Only one possible literary genre can accommodate what seem to be alternative, though to the ancients not incompatible, worldviews: the "collection" of randomly arranged, self-contained aphorisms. In this form, the wisdom of more than one age and more than one temper can be stored side by side. It is not merely the literary form of the collection, however, that allows for this ecumenical generosity. Aphoristic expression itself implies an entire philosophy and worldview. According to this philosophy, experience and thought about experience can be stored best in independent short sayings and poems. The aphoristic worldview also implies that no systematic exposition is intended, for any systematic arrangement or exposition would endanger the independence and originality of an insight stored in a small literary unit. The masters of wisdom have no interest in or conception of completeness or logical presentation of their insights and indeed avoid it. Perhaps one can explain the underlying idea in terms of the distinction between "systematic" and "aphoristic" thought. Systematic thought tends to doctrinalism and the development of comprehensive, complete, and finally closed ideologies. Aphoristic thought, by contrast, remains open-ended and fragmentary. One can always add to the corpus of aphoristic expression, for it can never be complete. Thus aphoristic thinking is more a style of thought than a particular doctrine. As the anthropologist Clifford Geertz explains, "It comes in epigrams, proverbs , obiter dicta, jokes, anecdotes, contes moraux--a clatter of gnomic utterances--not in formal doctrines, axiomized theories, or archetonic dogmas."

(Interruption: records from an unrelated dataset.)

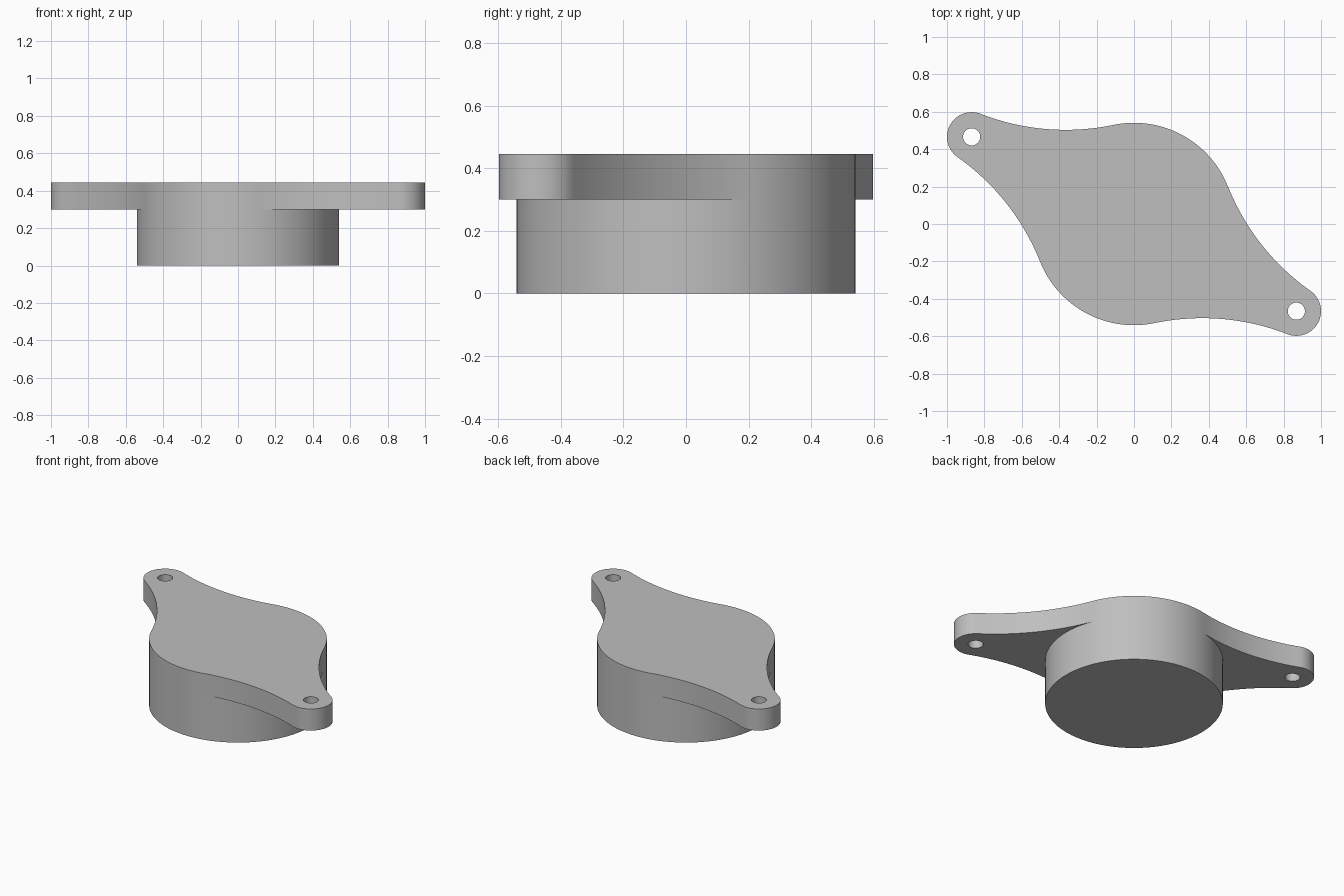
import bpy
import bmesh
from math import acos, atan2, cos, sin, pi, sqrt, hypot

if "Cube" in bpy.data.objects:
    bpy.data.objects.remove(bpy.data.objects["Cube"], do_unlink=True)

# Main dimensions
EAR_X, EAR_Y = 0.868, 0.466
BODY_R, EAR_R, HOLE_R, FILLET_R = 0.541, 0.132, 0.046, 1.25
Z_UNDER, Z_TOP = 0.30, 0.445

# Fillet circle tangent to both the body and the ear, with the ear on local +x
reach = hypot(EAR_X, EAR_Y)
far, near = BODY_R + FILLET_R, EAR_R + FILLET_R
fx = (far**2 - near**2 + reach**2) / (2 * reach)
fy = sqrt(far**2 - fx**2)
body_tan = atan2(fy, fx)
ear_tan = atan2(fy, fx - reach)


def arc(cx, cy, r, start, end, n):
    """Points along an arc, leaving out the end point."""
    step = (end - start) / n
    return [(cx + r * cos(start + i * step), cy + r * sin(start + i * step)) for i in range(n)]


def turn(points, a):
    return [(x * cos(a) - y * sin(a), x * sin(a) + y * cos(a)) for x, y in points]


# Half outlines in the ear's own frame
ear_edge = (arc(fx, -fy, FILLET_R, pi - body_tan, pi - ear_tan, 20)
            + arc(reach, 0, EAR_R, -ear_tan, ear_tan, 28)
            + arc(fx, fy, FILLET_R, pi + ear_tan, pi + body_tan, 20))
outer_arc = arc(0, 0, BODY_R, body_tan, pi - body_tan, 32)
inner_arc = arc(0, 0, BODY_R, -body_tan, body_tan, 36)
seam = arc(0, 0, BODY_R, body_tan, -body_tan, 36)
hole = arc(reach, 0, HOLE_R, 0, 2 * pi, 32)

bm = bmesh.new()


def ring(points, z):
    """Closed loop of edges at height z."""
    verts = [bm.verts.new((x, y, z)) for x, y in points]
    return [bm.edges.new((verts[i - 1], verts[i])) for i in range(len(verts))]


def fill(loops, z):
    edges = [e for pts in loops for e in ring(pts, z)]
    bmesh.ops.triangle_fill(bm, edges=edges, use_beauty=True, normal=(0, 0, 1))


def wall(points, z0, z1):
    low = [bm.verts.new((x, y, z0)) for x, y in points]
    high = [bm.verts.new((x, y, z1)) for x, y in points]
    for i in range(len(points)):
        bm.faces.new((low[i - 1], low[i], high[i], high[i - 1]))


angles = [atan2(EAR_Y, -EAR_X), atan2(-EAR_Y, EAR_X)]
outline = [p for a in angles for p in turn(ear_edge + outer_arc, a)]
circle = [p for a in angles for p in turn(inner_arc + outer_arc, a)]
holes = [turn(hole, a) for a in angles]

# Round body
fill([circle], 0)
wall(circle, 0, Z_UNDER)

# Flange plate with its two drilled ears
wall(outline, Z_UNDER, Z_TOP)
fill([outline] + holes, Z_TOP)
for a, h in zip(angles, holes):
    fill([turn(ear_edge + seam, a), h], Z_UNDER)
    wall(h, Z_UNDER, Z_TOP)

bmesh.ops.remove_doubles(bm, verts=bm.verts[:], dist=0.00001)
bmesh.ops.recalc_face_normals(bm, faces=bm.faces[:])

mesh = bpy.data.meshes.new("flanged_body")
bm.to_mesh(mesh)
bm.free()

# Plain grey material
grey = bpy.data.materials.new("plain_grey")
grey.use_nodes = True
colour = (0.52, 0.52, 0.52, 1)
grey.diffuse_color = colour
grey.node_tree.nodes["Principled BSDF"].inputs["Base Color"].default_value = colour
mesh.materials.append(grey)

body = bpy.data.objects.new("flanged_body", mesh)
bpy.context.collection.objects.link(body)
bpy.ops.object.select_all(action="DESELECT")
body.select_set(True)
bpy.context.view_layer.objects.active = body
bpy.ops.object.shade_smooth_by_angle(angle=pi / 6)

Bernhard Lang, The Hebrew God: Portrait of an Ancient Deity (New Haven: Yale University Press, 2002).

The Lang quote comes via About Scholar Island, where there is more on the why's and wherefore's of the aphoristic style.

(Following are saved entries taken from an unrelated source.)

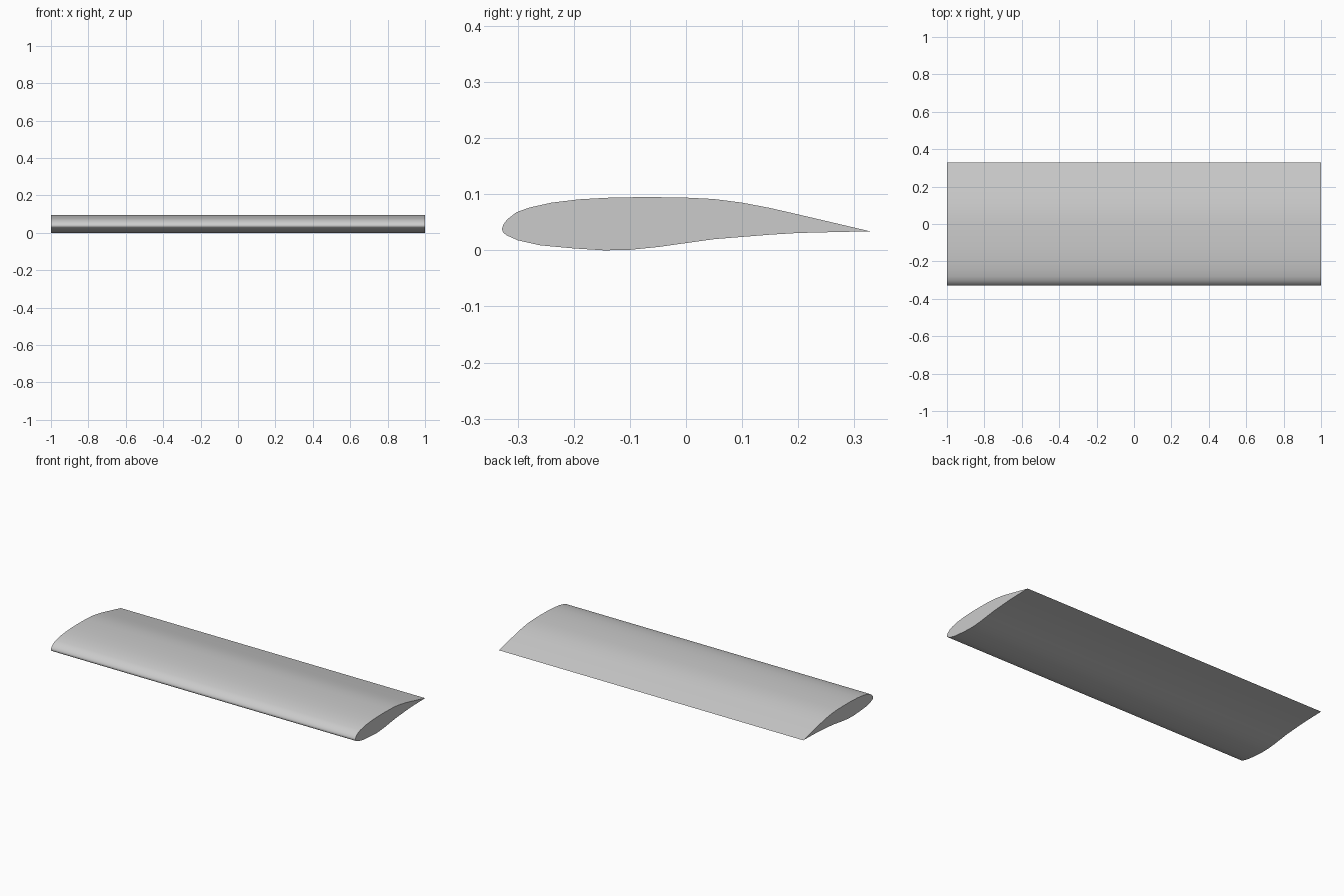
import bpy, bmesh, math

if "Cube" in bpy.data.objects:
    bpy.data.objects.remove(bpy.data.objects["Cube"])

HALF_SPAN = 1.0

# Airfoil section (y, z): upper skin from nose to tail, then lower skin back
upper = [(-0.328, 0.038), (-0.326, 0.045), (-0.319, 0.055), (-0.302, 0.068),
         (-0.280, 0.076), (-0.240, 0.085), (-0.190, 0.091), (-0.130, 0.0943),
         (-0.065, 0.095), (0.000, 0.094), (0.050, 0.0915), (0.100, 0.085),
         (0.150, 0.0755), (0.200, 0.064), (0.260, 0.050), (0.328, 0.034)]
lower = [(0.260, 0.0325), (0.200, 0.031), (0.150, 0.028), (0.100, 0.024),
         (0.050, 0.020), (0.000, 0.013), (-0.050, 0.006), (-0.100, 0.001),
         (-0.145, 0.0), (-0.200, 0.0035), (-0.260, 0.009), (-0.300, 0.018),
         (-0.320, 0.027), (-0.326, 0.032)]

# Wing: the section swept along the span
bm = bmesh.new()
section = bm.faces.new([bm.verts.new((-HALF_SPAN, y, z)) for y, z in upper + lower])
swept = bmesh.ops.extrude_face_region(bm, geom=[section], use_keep_orig=True)
tip_verts = [g for g in swept["geom"] if isinstance(g, bmesh.types.BMVert)]
bmesh.ops.translate(bm, verts=tip_verts, vec=(2 * HALF_SPAN, 0, 0))
bmesh.ops.recalc_face_normals(bm, faces=bm.faces)
mesh = bpy.data.meshes.new("wing")
bm.to_mesh(mesh)
bm.free()

wing = bpy.data.objects.new("wing", mesh)
bpy.context.collection.objects.link(wing)

# Smooth skin with crisp end caps and trailing edge
bpy.context.view_layer.objects.active = wing
wing.select_set(True)
bpy.ops.object.shade_smooth_by_angle(angle=math.radians(45))
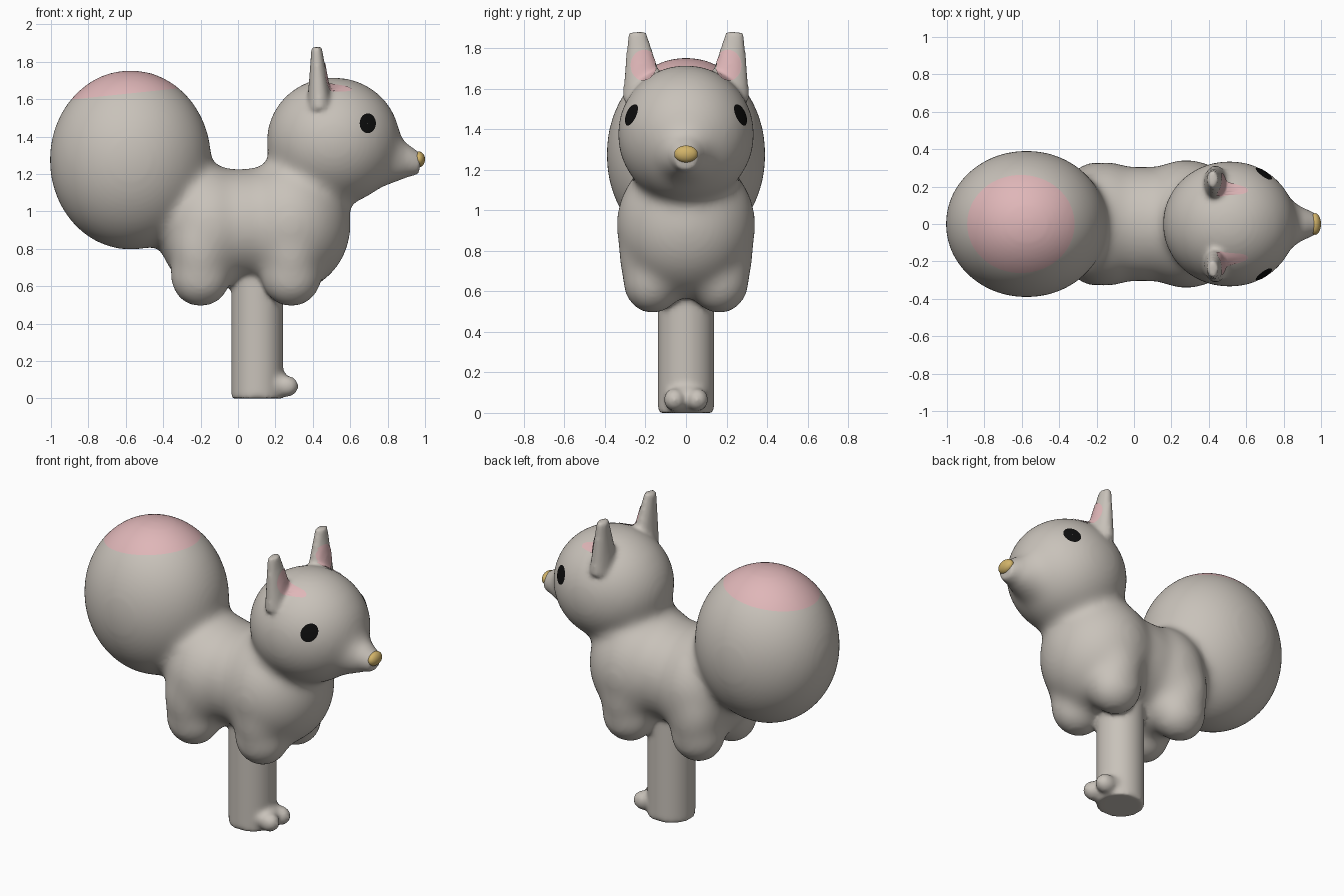
import bpy, bmesh, math
from mathutils import Vector, Matrix
from mathutils.bvhtree import BVHTree

if "Cube" in bpy.data.objects:
    bpy.data.objects.remove(bpy.data.objects["Cube"])


def material(name, rgb):
    m = bpy.data.materials.new(name)
    m.diffuse_color = (*rgb, 1)
    m.use_nodes = True
    m.node_tree.nodes["Principled BSDF"].inputs["Base Color"].default_value = m.diffuse_color
    return m


GREY = material("warm grey fur", (0.58, 0.54, 0.49))
PINK = material("soft pink", (0.74, 0.47, 0.48))
BLACK = material("eye black", (0.004, 0.004, 0.004))
GOLD = material("nose gold", (0.64, 0.45, 0.14))


def ball(bm, c, r, seg=48):
    mat = Matrix.Translation(c) @ Matrix.Diagonal((*r, 1))
    bmesh.ops.create_uvsphere(bm, u_segments=seg, v_segments=seg // 2, radius=1, matrix=mat)


def taper(bm, p0, p1, r0, r1, squash=1.0):
    p0, p1 = Vector(p0), Vector(p1)
    d = p1 - p0
    rot = Vector((0, 0, 1)).rotation_difference(d).to_matrix().to_4x4()
    mat = Matrix.Translation((p0 + p1) / 2) @ rot @ Matrix.Diagonal((squash, 1, 1, 1))
    bmesh.ops.create_cone(bm, cap_ends=True, segments=40, radius1=r0, radius2=r1,
                          depth=d.length, matrix=mat)


def make(name, bm, mats):
    me = bpy.data.meshes.new(name)
    for f in bm.faces:
        f.smooth = True
    bm.to_mesh(me)
    for m in mats:
        me.materials.append(m)
    ob = bpy.data.objects.new(name, me)
    bpy.context.collection.objects.link(ob)
    return ob


def fuse(bm, voxel, iterations):
    """Melt overlapping shapes into one softly blended skin."""
    ob = make("temp", bm, [])
    rm = ob.modifiers.new("fuse", 'REMESH')
    rm.mode, rm.voxel_size = 'VOXEL', voxel
    sm = ob.modifiers.new("soften", 'SMOOTH')
    sm.factor, sm.iterations = 0.5, iterations
    out = bmesh.new()
    out.from_object(ob, bpy.context.evaluated_depsgraph_get())
    bpy.data.objects.remove(ob)
    return out


# Large soft masses: tail, head, chest, haunches, leg stubs
bm = bmesh.new()
ball(bm, (-0.575, 0, 1.275), (0.435, 0.395, 0.483))
ball(bm, (0.51, 0, 1.375), (0.36, 0.34, 0.345))
ball(bm, (-0.15, 0, 0.91), (0.28, 0.335, 0.34))
ball(bm, (0.05, 0, 0.93), (0.35, 0.31, 0.30))
ball(bm, (0.28, 0, 0.93), (0.325, 0.345, 0.36))
taper(bm, (0.55, 0, 1.33), (0.97, 0, 1.245), 0.30, 0.055)
for x in (-0.2, 0.285):
    for s in (-1, 1):
        ball(bm, (x, s * 0.165, 0.65), (0.165, 0.15, 0.165))
        ball(bm, (x, s * 0.17, 0.80), (0.165, 0.165, 0.25))
bm = fuse(bm, 0.02, 36)

# Finer parts: muzzle tip, post, foot, ears
taper(bm, (0.80, 0, 1.285), (0.975, 0, 1.25), 0.135, 0.055)
taper(bm, (0.103, 0, 0), (0.103, 0, 0.75), 0.139, 0.139)
ball(bm, (0.20, 0, 0.075), (0.085, 0.11, 0.075))
for s in (-1, 1):
    ball(bm, (0.258, s * 0.055, 0.065), (0.066, 0.055, 0.057))
    taper(bm, (0.437, s * 0.205, 1.56), (0.42, s * 0.242, 1.88), 0.11, 0.045, 0.62)
bm = fuse(bm, 0.014, 7)

# Pink tail cap, cut along a slightly tilted plane
co, no = Vector((-0.87, 0, 1.60)), Vector((-0.105, 0, 1)).normalized()
part = [f for f in bm.faces if f.calc_center_median().x < 0]
geom = part + list({e for f in part for e in f.edges}) + list({v for f in part for v in f.verts})
bmesh.ops.bisect_plane(bm, geom=geom, plane_co=co, plane_no=no)
for f in bm.faces:
    c = f.calc_center_median()
    f.material_index = int(c.x < 0 and (c - co).dot(no) > 0)
bmesh.ops.triangulate(bm, faces=[f for f in bm.faces if len(f.verts) > 4])
body = make("body", bm, [GREY, PINK])
skin = BVHTree.FromBMesh(bm)


def patch(name, origin, ray, side, a, b, mat, min_x):
    """Thin oval plate laid onto the skin along a ray direction."""
    pb = bmesh.new()
    origin, ray, side = Vector(origin), Vector(ray), Vector(side)
    seg, rings = 28, 8

    def drop(u, w):
        hit, n, _, _ = skin.ray_cast(origin + side * u + Vector((0, 0, w)), ray)
        if hit is None or hit.x < min_x:
            return None
        return pb.verts.new(hit + n * 0.004)

    rows = []
    for i in range(rings + 1):
        k = max(i / rings, 0.01)
        rows.append([drop(a * k * math.cos(t * math.tau / seg), b * k * math.sin(t * math.tau / seg))
                     for t in range(seg)])
    for r0, r1 in zip(rows, rows[1:]):
        for t in range(seg):
            q = [r0[t], r1[t], r1[(t + 1) % seg], r0[(t + 1) % seg]]
            if all(q):
                f = pb.faces.new(q)
    bmesh.ops.recalc_face_normals(pb, faces=pb.faces)
    pb.normal_update()
    if sum((f.normal.dot(ray) for f in pb.faces), 0.0) > 0:
        bmesh.ops.reverse_faces(pb, faces=pb.faces)
    make(name, pb, [mat])


# Eyes and inner ears
for s, label in ((-1, "right"), (1, "left")):
    patch(label + "_eye", (0.692, s * 1.5, 1.47), (0, -s, 0), (1, 0, 0), 0.043, 0.052, BLACK, 0.3)
    patch(label + "_inner_ear", (2, s * 0.208, 1.715), (-1, 0, 0), (0, 1, 0), 0.064, 0.077, PINK, 0.41)

# Nose
bm = bmesh.new()
ball(bm, (0.967, 0, 1.278), (0.033, 0.058, 0.042), 32)
make("nose", bm, [GOLD])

December 14, 2005 | Comments (2)

Barns of Snohomish County

Seventy years ago there were something like 2,000 barns in Snohomish County. Not many remain but of those that do a good number are in the flood plains of our several rivers (the Snohomish, Skykomish, Stillaguamish) and are thus protected from further development pressures, if not from neglect and old age.  This last weekend the Everett Herald had a nice feature article on the county's remaining barns and the families that are trying to maintain them. Article by Jennifer Warnick, with a gallery of photos by Dan Bates, and photos by readers.

My own photo of a Maltby barn, posted last January.

December 12, 2005 | Comments (1)


Host & Son

This elegant bookseller's label is from the venerable Danish firm of Høst & Søn (probably ca. 1940s), now an imprint of the even more venerable Gyldendal. I inherited my blond hair and blue eyes but not the Danish tongue from a Danish great-grandfather, greatly disadvantaging me in my research efforts with regard to this firm. Anyway, the label is one of several new additions in the last month to the Gallery of Book Trade Labels.

December 1, 2005 | Comments (2)